Assignment ▸
Beginning with the line that contains "for label, s", output each line below exactly through the last one, both included, and nothing else.

Task data ▸
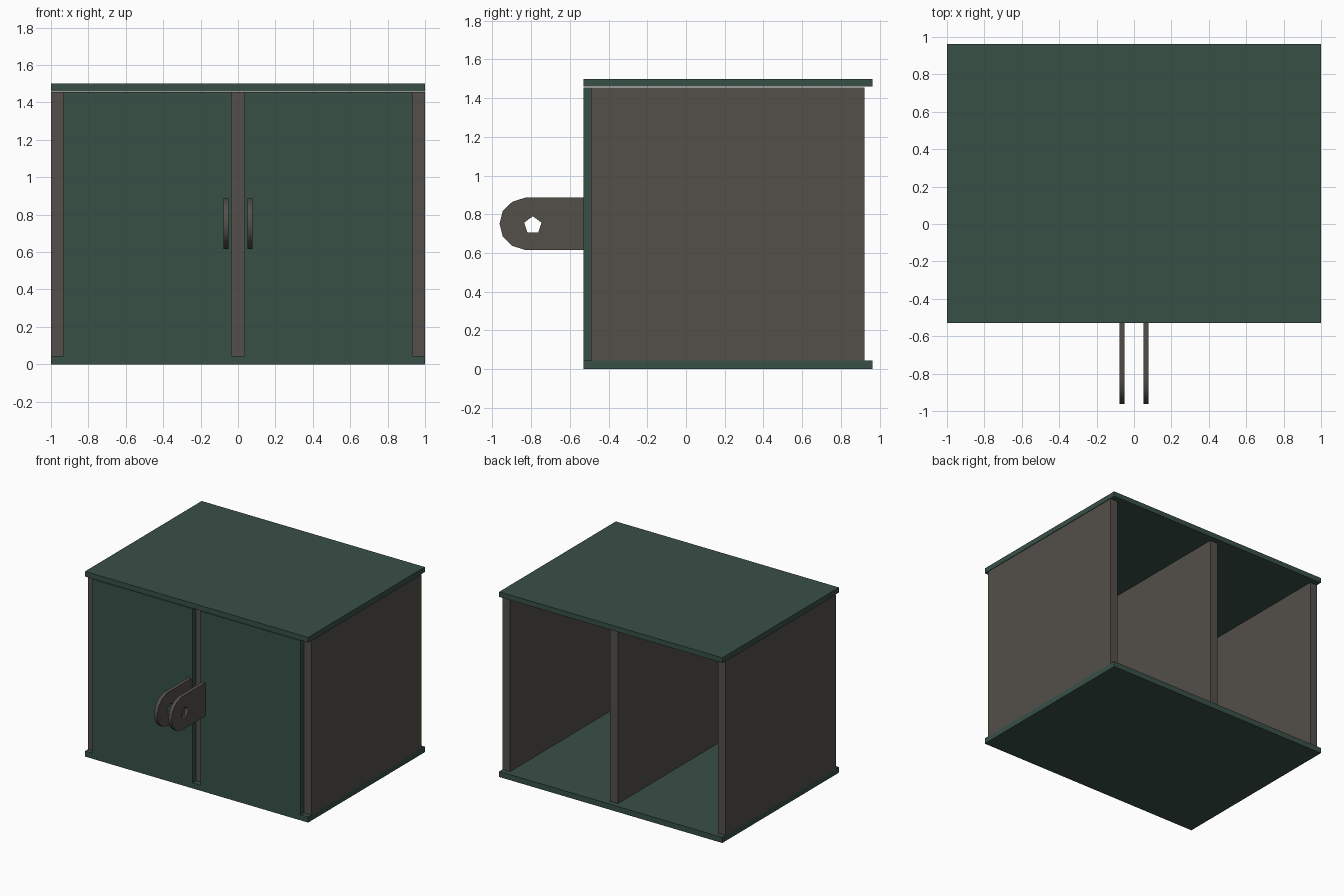
import bpy, bmesh, math
from mathutils import Vector

if "Cube" in bpy.data.objects:
    bpy.data.objects.remove(bpy.data.objects["Cube"])


def material(name, rgb):
    m = bpy.data.materials.new(name)
    m.diffuse_color = (*rgb, 1)
    m.use_nodes = True
    m.node_tree.nodes["Principled BSDF"].inputs["Base Color"].default_value = m.diffuse_color
    return m


GREEN = material("dark green paint", (0.039, 0.079, 0.062))
BROWN = material("grey brown wood", (0.087, 0.079, 0.069))


def add_object(name, bm, mat):
    bmesh.ops.recalc_face_normals(bm, faces=bm.faces)
    mesh = bpy.data.meshes.new(name)
    bm.to_mesh(mesh)
    bm.free()
    mesh.materials.append(mat)
    ob = bpy.data.objects.new(name, mesh)
    bpy.context.collection.objects.link(ob)
    return ob


def box(name, x, y, z, mat):
    """Box from (min, max) ranges on each axis."""
    bm = bmesh.new()
    bmesh.ops.create_cube(bm, size=1)
    for v in bm.verts:
        v.co = [r[0] if c < 0 else r[1] for c, r in zip(v.co, (x, y, z))]
    return add_object(name, bm, mat)


def handle(name, x0, x1):
    """Rounded tab with a five-sided hole, extruded along x."""
    zc = 0.751
    upper = [(-0.525, 0.135), (-0.83, 0.135), (-0.897, 0.114), (-0.946, 0.067)]
    outline = [(y, zc + h) for y, h in upper] + [(-0.963, zc)]
    outline += [(y, zc - h) for y, h in reversed(upper)]
    hole = []
    for i in range(5):
        a = math.pi / 2 + i * math.tau / 5
        hole.append((-0.791 + 0.047 * math.cos(a), 0.743 + 0.047 * math.sin(a)))
    bm = bmesh.new()
    edges = []
    for loop in (outline, hole):
        vs = [bm.verts.new((x0, y, z)) for y, z in loop]
        edges += [bm.edges.new((vs[i - 1], vs[i])) for i in range(len(vs))]
    bmesh.ops.triangle_fill(bm, edges=edges, use_beauty=True, normal=Vector((1, 0, 0)))
    ext = bmesh.ops.extrude_face_region(bm, geom=bm.faces[:], use_keep_orig=True)
    moved = [g for g in ext["geom"] if isinstance(g, bmesh.types.BMVert)]
    bmesh.ops.translate(bm, verts=moved, vec=(x1 - x0, 0, 0))
    ob = add_object(name, bm, BROWN)
    bpy.ops.object.select_all(action='DESELECT')
    ob.select_set(True)
    bpy.context.view_layer.objects.active = ob
    bpy.ops.object.shade_smooth_by_angle(angle=math.radians(50))


# Top and bottom boards
FULL_Y = (-0.53, 0.963)
box("bottom_board", (-1, 1), FULL_Y, (0, 0.045), GREEN)
box("top_board", (-1, 1), FULL_Y, (1.459, 1.5), GREEN)

# Upright panels, open at the back
PANEL_Y, PANEL_Z = (-0.49, 0.922), (0.045, 1.455)
box("centre_divider", (-0.035, 0.035), PANEL_Y, PANEL_Z, BROWN)

# Sides, doors and handles, one of each per half
for label, s in (("left", -1), ("right", 1)):
    box(label + "_side_panel", sorted((s * 0.933, s)), PANEL_Y, PANEL_Z, BROWN)
    box(label + "_door", sorted((s * 0.035, s * 0.933)), (-0.53, -0.49), PANEL_Z, GREEN)
    handle(label + "_handle", *sorted((s * 0.05, s * 0.078)))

Response area ▸
for label, s in (("left", -1), ("right", 1)):
    box(label + "_side_panel", sorted((s * 0.933, s)), PANEL_Y, PANEL_Z, BROWN)
    box(label + "_door", sorted((s * 0.035, s * 0.933)), (-0.53, -0.49), PANEL_Z, GREEN)
    handle(label + "_handle", *sorted((s * 0.05, s * 0.078)))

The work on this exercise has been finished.